Forces loyal to Libya’s interim government pounded Moamer Gaddafi’s diehards in Sirte on Saturday as they resumed their battle for full control of the ousted despot’s birthplace.
A senior US defence official said, meanwhile, that NATO chiefs believe the fugitive former Libyan leader no longer commands his loyalists, who are on the verge of defeat. A day after launching what they said is a final assault on Sirte, the forces loyal to the ruling National Transitional Council unleashed a barrage of rocket-propelled grenades and anti-aircraft gunfire.
The fighting centred on Sirte’s Ouagadougou conference centre and nearby university, where holed-up Gaddafi loyalists have been responding with only sporadic mortar and small arms fire. And after launching what they called a final assault on Sirte with a barrage of rocket and artillery fire, the NTC forces still faced stiff resistance late on Friday.
“We are surrounding them in the centre of the city in an area of just a few square kilometres (miles),” NTC commander Nasser Abu Zian told AFP. An AFP correspondent said the NTC forces resumed the assault on Saturday after a sandstorm eased, boosting visibility in and around Sirte, once a symbol of Gaddafi’s regime.
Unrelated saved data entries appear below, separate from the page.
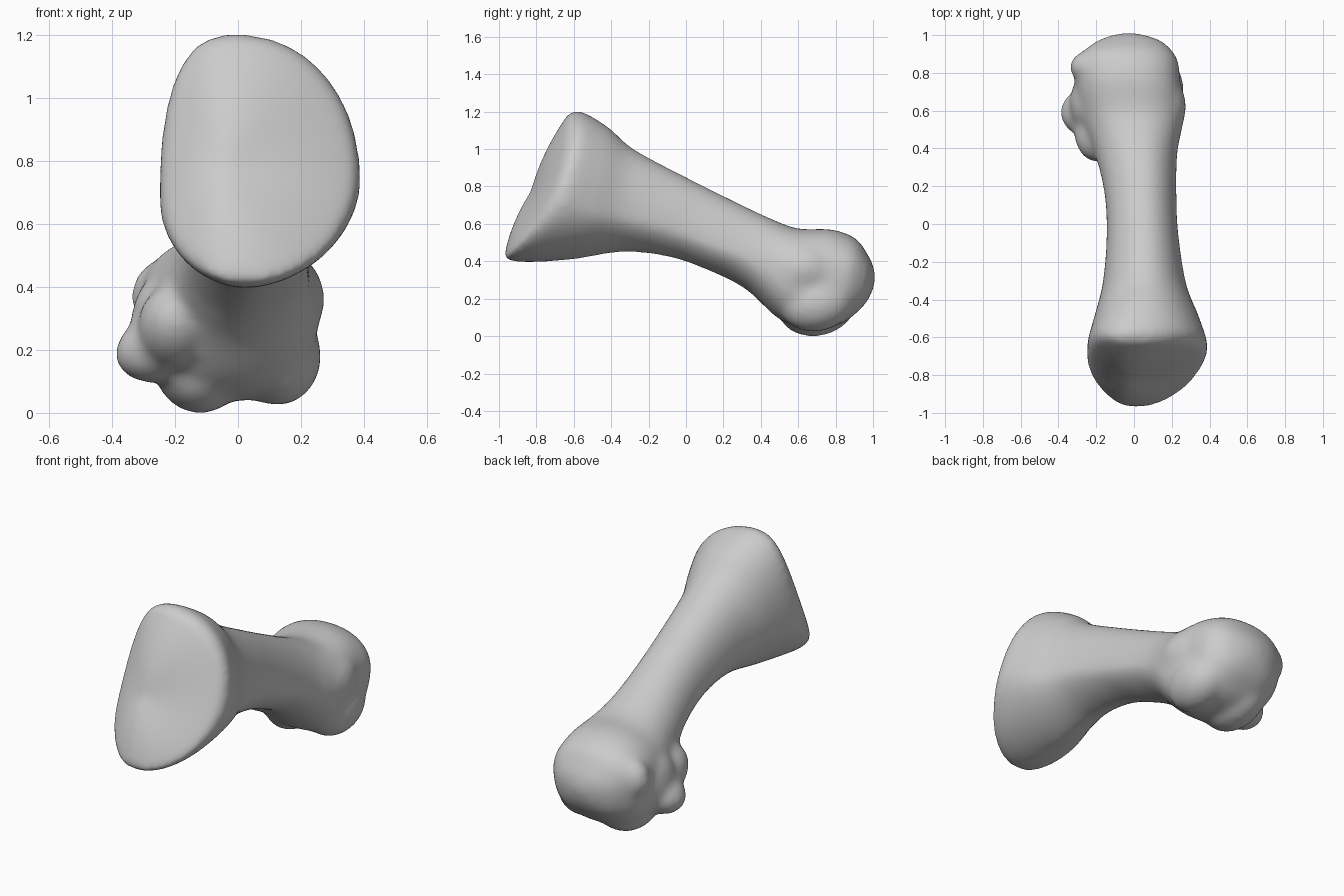
import bpy, bmesh, math
from mathutils import Vector, Matrix

cube = bpy.data.objects.get("Cube")
if cube:
    bpy.data.objects.remove(cube, do_unlink=True)

bone_grey = bpy.data.materials.new("bone grey")
bone_grey.use_nodes = True
colour = (0.6, 0.6, 0.6, 1)
bone_grey.diffuse_color = colour
bone_grey.node_tree.nodes["Principled BSDF"].inputs["Base Color"].default_value = colour

# Stations along the bone: top (y, z), bottom (y, z),
# right edge (x, height share), left edge (x, height share), top x, bottom x
STATIONS = [
    (-.63, 1.19, -.975, .41, -.235, .32, .37, .43, -.02, .02),
    (-.56, 1.20, -.85, .395, -.25, .34, .39, .42, .00, .02),
    (-.42, 1.12, -.60, .41, -.21, .42, .345, .36, .03, .02),
    (-.28, 1.00, -.33, .45, -.165, .42, .275, .33, .05, .03),
    (.00, .85, -.08, .42, -.145, .42, .235, .33, .05, .04),
    (.25, .725, .12, .35, -.16, .42, .225, .33, .04, .03),
    (.45, .63, .32, .25, -.21, .42, .23, .40, .03, .00),
    (.60, .575, .50, .09, -.28, .50, .26, .55, .00, -.02),
    (.78, .57, .66, .04, -.31, .58, .245, .58, -.02, -.02),
    (.91, .52, .82, .06, -.30, .60, .23, .56, -.04, -.03),
    (.975, .43, .94, .15, -.21, .55, .16, .55, -.04, -.03),
]
SIDES, STEPS = 64, 6


def spline(a, b, c, d, t):
    """Catmull-Rom blend of four stations."""
    return [.5 * (2 * q + (r - p) * t + (2 * p - 5 * q + 4 * r - s) * t * t
                  + (3 * q - p - 3 * r + s) * t ** 3) for p, q, r, s in zip(a, b, c, d)]


def ring(station, along):
    """Outline through four extreme points; the ends are fuller, the shaft keeled."""
    yt, zt, yb, zb, xr, hr, xl, hl, xt, xb = station
    base = max(0, 1 - along / .22)
    head = min(1, max(0, (along - .55) * 5))
    points = []
    for i in range(SIDES):
        a = math.tau * i / SIDES
        c, s = math.cos(a), math.sin(a)
        upper = s >= 0
        side_x, side_h = (xl, hl) if c >= 0 else (xr, hr)
        pole_x, pole_h = (xt, 1) if upper else (xb, 0)
        if upper:
            power = 2.1 + head * .15 + (base * .8 if c < 0 else 0)
        else:
            power = 1.6 + head * 1.1 + base * .45
        u, v = abs(c) ** (2 / power), abs(s) ** (2 / power)
        x = pole_x + (side_x - pole_x) * u
        h = side_h + (pole_h - side_h) * v
        y = yb + (yt - yb) * h
        # the joint face falls back towards both sides
        y += max(0, 1 - along / .3) * x * x * (1.8 if x < 0 else .8)
        points.append(Vector((x, y, zb + (zt - zb) * h)))
    return points


bm = bmesh.new()


def close_end(points, shift_x, tip_y, dome):
    """Inner rings that close an end of the shaft around an off-centre tip."""
    centre = sum(points, Vector()) / SIDES + Vector((shift_x, 0, 0))
    rings = []
    for share in (.95, .87, .75, .6, .45, .3, .1):
        push = Vector((0, tip_y * (1 - share ** dome), 0))
        rings.append([centre + (p - centre) * share + push for p in points])
    return rings


# Shaft with both ends
rings = []
last = len(STATIONS) - 1
for k in range(last):
    quad = [STATIONS[min(last, max(0, k + j))] for j in (-1, 0, 1, 2)]
    rings += [ring(spline(*quad, j / STEPS), (k + j / STEPS) / last) for j in range(STEPS)]
rings.append(ring(STATIONS[-1], 1))
rings = (close_end(rings[0], -.08, -.075, 2.2)[::-1] + rings
         + close_end(rings[-1], 0, .052, 2))
verts = [[bm.verts.new(p) for p in r] for r in rings]
for r, n in zip(verts, verts[1:]):
    for i in range(SIDES):
        j = (i + 1) % SIDES
        bm.faces.new((r[i], r[j], n[j], n[i]))
bm.faces.new(verts[0])
bm.faces.new(verts[-1][::-1])


def knob(centre, radii, tilt=0, turn=0):
    """Rounded swelling that is fused with the shaft."""
    place = (Matrix.Translation(centre) @ Matrix.Rotation(math.radians(turn), 4, 'Y')
             @ Matrix.Rotation(math.radians(tilt), 4, 'X') @ Matrix.Diagonal((*radii, 1)))
    bmesh.ops.create_uvsphere(bm, u_segments=32, v_segments=16, radius=1, matrix=place)


knob((-.245, .59, .21), (.15, .13, .11), turn=-20)    # side tubercle
knob((-.20, .50, .27), (.12, .18, .13), tilt=-25)     # tubercle root
knob((-.24, .64, .28), (.10, .16, .16))               # tubercle ridge
knob((-.12, .70, .16), (.15, .21, .16), tilt=12)      # right condyle
knob((.125, .70, .18), (.14, .20, .155), tilt=12)     # left condyle
knob((.15, .62, .36), (.125, .19, .15))               # left epicondyle
knob((-.23, .83, .37), (.11, .09, .12))               # right epicondyle

bmesh.ops.recalc_face_normals(bm, faces=bm.faces)
mesh = bpy.data.meshes.new("long_bone")
bm.to_mesh(mesh)
bm.free()
bone = bpy.data.objects.new("long_bone", mesh)
bpy.context.collection.objects.link(bone)
mesh.materials.append(bone_grey)

# Fuse the parts into one soft skin
fuse = bone.modifiers.new("fuse", 'REMESH')
fuse.mode = 'VOXEL'
fuse.voxel_size = .016
fuse.use_smooth_shade = True
soften = bone.modifiers.new("soften", 'SMOOTH')
soften.factor = .5
soften.iterations = 22

bpy.context.view_layer.objects.active = bone
bone.select_set(True)
for name in ("fuse", "soften"):
    bpy.ops.object.modifier_apply(modifier=name)
bpy.ops.object.shade_smooth()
Civilians trickled out on foot, including a woman who carried a child in her arms and a man lugging suitcases, as NTC forces stopped cars for identity checks and searches. “We just want to go somewhere that is safe. I hadn’t been out of my house for three weeks because of all the firing. Lots of houses in my area were hit,” said Sudanese labourer Abdulrahim Kabash.
Milad Gahnatri, whom the NTC forces suspected was Mauritanian, appealed to be let through to seek medical treatment for two pale-looking men in the back of his car. “These are my brothers. They need kidney dialysis three times a week but the Ibn Sina hospital is damaged by bombing. There are many patients in there and they are all afraid of the firing from all sides,” he said.
In eastern Sirte, NTC fighters overlooking the rectangular Ouagadougou centre said its concrete bunkers were proving tougher than they originally thought. “It has been hit for days by tank guns and rockets, but it hasn’t budged. Its paint has hardly been scratched,” said one of them with a Kalashnikov.
The number of NTC fighters at the front was lower than on Friday, when hundreds poured into Sirte at dawn on heavily armed pick-ups, following a ferocious artillery and rocket barrage. In Friday’s offensive, the NTC fighters came under sustained mortar, machinegun and sniper fire but took a 700-home complex west of the centre, they said. Plumes of black smoke billowed from several parts of the city as the Ouagadougou centre was constantly shelled by 106 mm cannon and anti-aircraft guns.
NATO warplanes flew overhead, and the alliance said in its latest operational update that the only target it struck across the country on Friday was a firing on a vehicle staging point in Sirte.